### WORK REQUIRED
A faithful copy of the entries is required, with no images in it.
╭─ RECORDS SUPPLIED
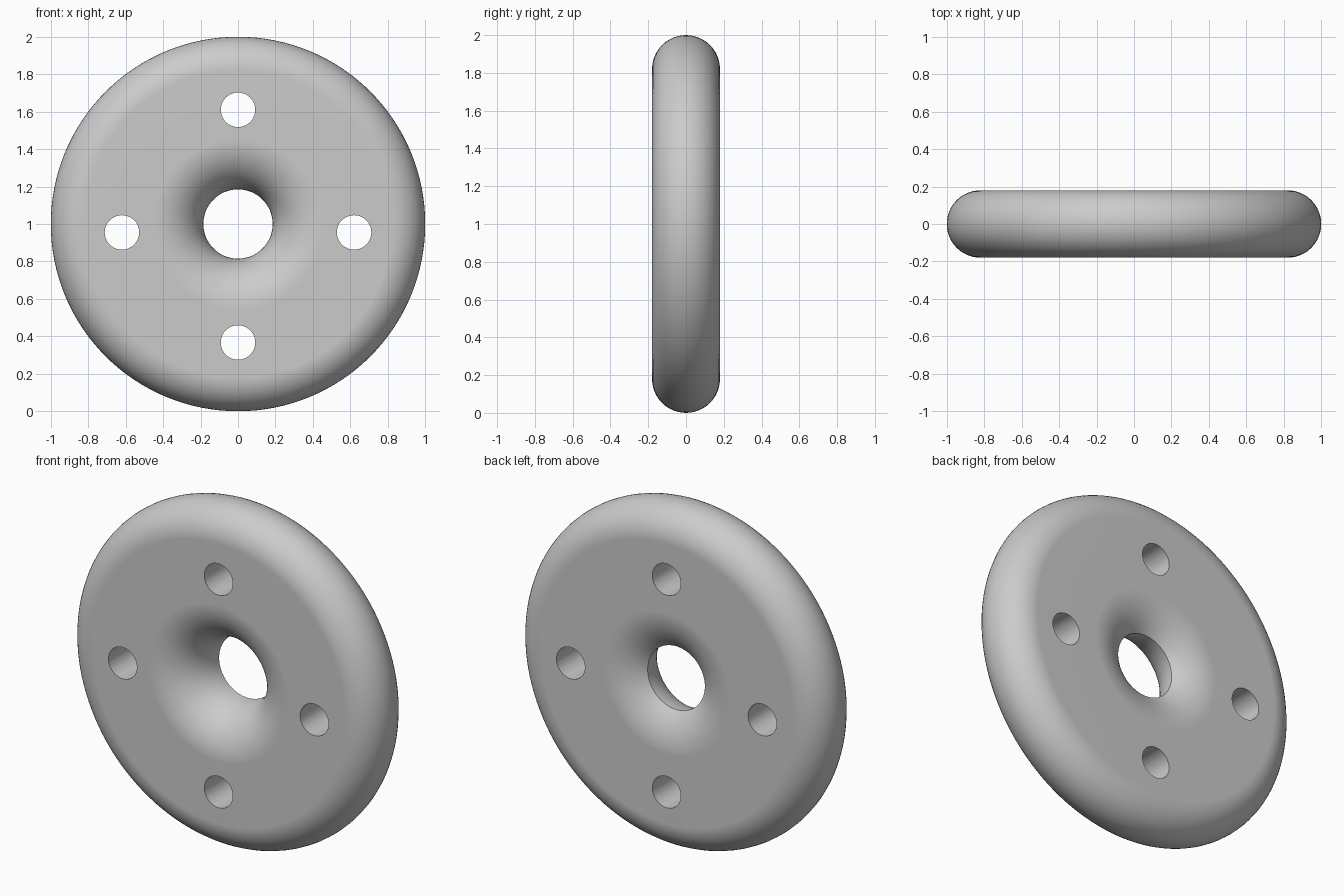
import bpy
import bmesh
from math import atan2, cos, sin, pi, radians, sqrt
from mathutils import Matrix, Vector

cube = bpy.data.objects.get("Cube")
if cube:
    bpy.data.objects.remove(cube, do_unlink=True)

HALF = 0.18          # half thickness of the disc
BORE = 0.185         # radius of the central hole
RIM_Y = 0.09         # depth of the sharp lip inside the hole
CENTRE = Vector((0, 0, 1))


def arc(cr, cy, radius, start, end, steps):
    """Points (r, y) on an arc of the disc's cross-section."""
    angles = [start + (end - start) * i / steps for i in range(steps + 1)]
    return [(cr + radius * cos(a), cy + radius * sin(a)) for a in angles]


def make_object(name, bm):
    mesh = bpy.data.meshes.new(name)
    bm.to_mesh(mesh)
    bm.free()
    obj = bpy.data.objects.new(name, mesh)
    bpy.context.collection.objects.link(obj)
    return obj


# Cross-section: rounded outer edge, shallow back dish, deep front flare
back_radius = 0.33
reach = sqrt(back_radius ** 2 - (back_radius - HALF + RIM_Y) ** 2)
lip_angle = atan2(RIM_Y - HALF + back_radius, -reach)
flare = HALF + RIM_Y
profile = arc(1 - HALF, 0, HALF, -pi / 2, pi / 2, 24)
profile += arc(BORE + reach, HALF - back_radius, back_radius, pi / 2, lip_angle, 12)
profile += arc(BORE + flare, RIM_Y, flare, pi, 1.5 * pi, 20)[1:]

# Disc turned around the y axis
bm = bmesh.new()
verts = [bm.verts.new((r, y, 1)) for r, y in profile]
edges = [bm.edges.new((a, b)) for a, b in zip(verts, verts[1:] + verts[:1])]
bmesh.ops.spin(bm, geom=verts + edges, cent=CENTRE, axis=(0, 1, 0),
               angle=2 * pi, steps=128, use_merge=False)
bmesh.ops.remove_doubles(bm, verts=bm.verts, dist=0.0001)
bmesh.ops.recalc_face_normals(bm, faces=bm.faces)
disc = make_object("disc", bm)

# Four small through holes
bm = bmesh.new()
for x, z in ((-0.62, 0.955), (0.62, 0.955), (0, 1.61), (0, 0.367)):
    place = Matrix.Translation((x, 0, z)) @ Matrix.Rotation(pi / 2, 4, "X")
    bmesh.ops.create_cone(bm, cap_ends=True, segments=48, radius1=0.092,
                          radius2=0.092, depth=1, matrix=place)
cutter = make_object("hole_cutter", bm)
cutter.hide_render = True

cut = disc.modifiers.new("holes", "BOOLEAN")
cut.operation = "DIFFERENCE"
cut.solver = "EXACT"
cut.object = cutter
bpy.ops.object.select_all(action="DESELECT")
bpy.context.view_layer.objects.active = disc
disc.select_set(True)
bpy.ops.object.modifier_apply(modifier=cut.name)
bpy.data.objects.remove(cutter, do_unlink=True)

# Smooth curves, crisp hole edges and flat faces
bpy.ops.object.shade_smooth_by_angle(angle=radians(30))
weighted = disc.modifiers.new("flat_faces", "WEIGHTED_NORMAL")
weighted.keep_sharp = True

# Plain grey
grey = bpy.data.materials.new("light grey")
grey.use_nodes = True
colour = (0.6, 0.6, 0.6, 1)
grey.diffuse_color = colour
grey.node_tree.nodes["Principled BSDF"].inputs["Base Color"].default_value = colour
disc.data.materials.clear()
disc.data.materials.append(grey)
╰─
### FINISHED EXERCISE
import bpy
import bmesh
from math import atan2, cos, sin, pi, radians, sqrt
from mathutils import Matrix, Vector

cube = bpy.data.objects.get("Cube")
if cube:
    bpy.data.objects.remove(cube, do_unlink=True)

HALF = 0.18          # half thickness of the disc
BORE = 0.185         # radius of the central hole
RIM_Y = 0.09         # depth of the sharp lip inside the hole
CENTRE = Vector((0, 0, 1))


def arc(cr, cy, radius, start, end, steps):
    """Points (r, y) on an arc of the disc's cross-section."""
    angles = [start + (end - start) * i / steps for i in range(steps + 1)]
    return [(cr + radius * cos(a), cy + radius * sin(a)) for a in angles]


def make_object(name, bm):
    mesh = bpy.data.meshes.new(name)
    bm.to_mesh(mesh)
    bm.free()
    obj = bpy.data.objects.new(name, mesh)
    bpy.context.collection.objects.link(obj)
    return obj


# Cross-section: rounded outer edge, shallow back dish, deep front flare
back_radius = 0.33
reach = sqrt(back_radius ** 2 - (back_radius - HALF + RIM_Y) ** 2)
lip_angle = atan2(RIM_Y - HALF + back_radius, -reach)
flare = HALF + RIM_Y
profile = arc(1 - HALF, 0, HALF, -pi / 2, pi / 2, 24)
profile += arc(BORE + reach, HALF - back_radius, back_radius, pi / 2, lip_angle, 12)
profile += arc(BORE + flare, RIM_Y, flare, pi, 1.5 * pi, 20)[1:]

# Disc turned around the y axis
bm = bmesh.new()
verts = [bm.verts.new((r, y, 1)) for r, y in profile]
edges = [bm.edges.new((a, b)) for a, b in zip(verts, verts[1:] + verts[:1])]
bmesh.ops.spin(bm, geom=verts + edges, cent=CENTRE, axis=(0, 1, 0),
               angle=2 * pi, steps=128, use_merge=False)
bmesh.ops.remove_doubles(bm, verts=bm.verts, dist=0.0001)
bmesh.ops.recalc_face_normals(bm, faces=bm.faces)
disc = make_object("disc", bm)

# Four small through holes
bm = bmesh.new()
for x, z in ((-0.62, 0.955), (0.62, 0.955), (0, 1.61), (0, 0.367)):
    place = Matrix.Translation((x, 0, z)) @ Matrix.Rotation(pi / 2, 4, "X")
    bmesh.ops.create_cone(bm, cap_ends=True, segments=48, radius1=0.092,
                          radius2=0.092, depth=1, matrix=place)
cutter = make_object("hole_cutter", bm)
cutter.hide_render = True

cut = disc.modifiers.new("holes", "BOOLEAN")
cut.operation = "DIFFERENCE"
cut.solver = "EXACT"
cut.object = cutter
bpy.ops.object.select_all(action="DESELECT")
bpy.context.view_layer.objects.active = disc
disc.select_set(True)
bpy.ops.object.modifier_apply(modifier=cut.name)
bpy.data.objects.remove(cutter, do_unlink=True)

# Smooth curves, crisp hole edges and flat faces
bpy.ops.object.shade_smooth_by_angle(angle=radians(30))
weighted = disc.modifiers.new("flat_faces", "WEIGHTED_NORMAL")
weighted.keep_sharp = True

# Plain grey
grey = bpy.data.materials.new("light grey")
grey.use_nodes = True
colour = (0.6, 0.6, 0.6, 1)
grey.diffuse_color = colour
grey.node_tree.nodes["Principled BSDF"].inputs["Base Color"].default_value = colour
disc.data.materials.clear()
disc.data.materials.append(grey)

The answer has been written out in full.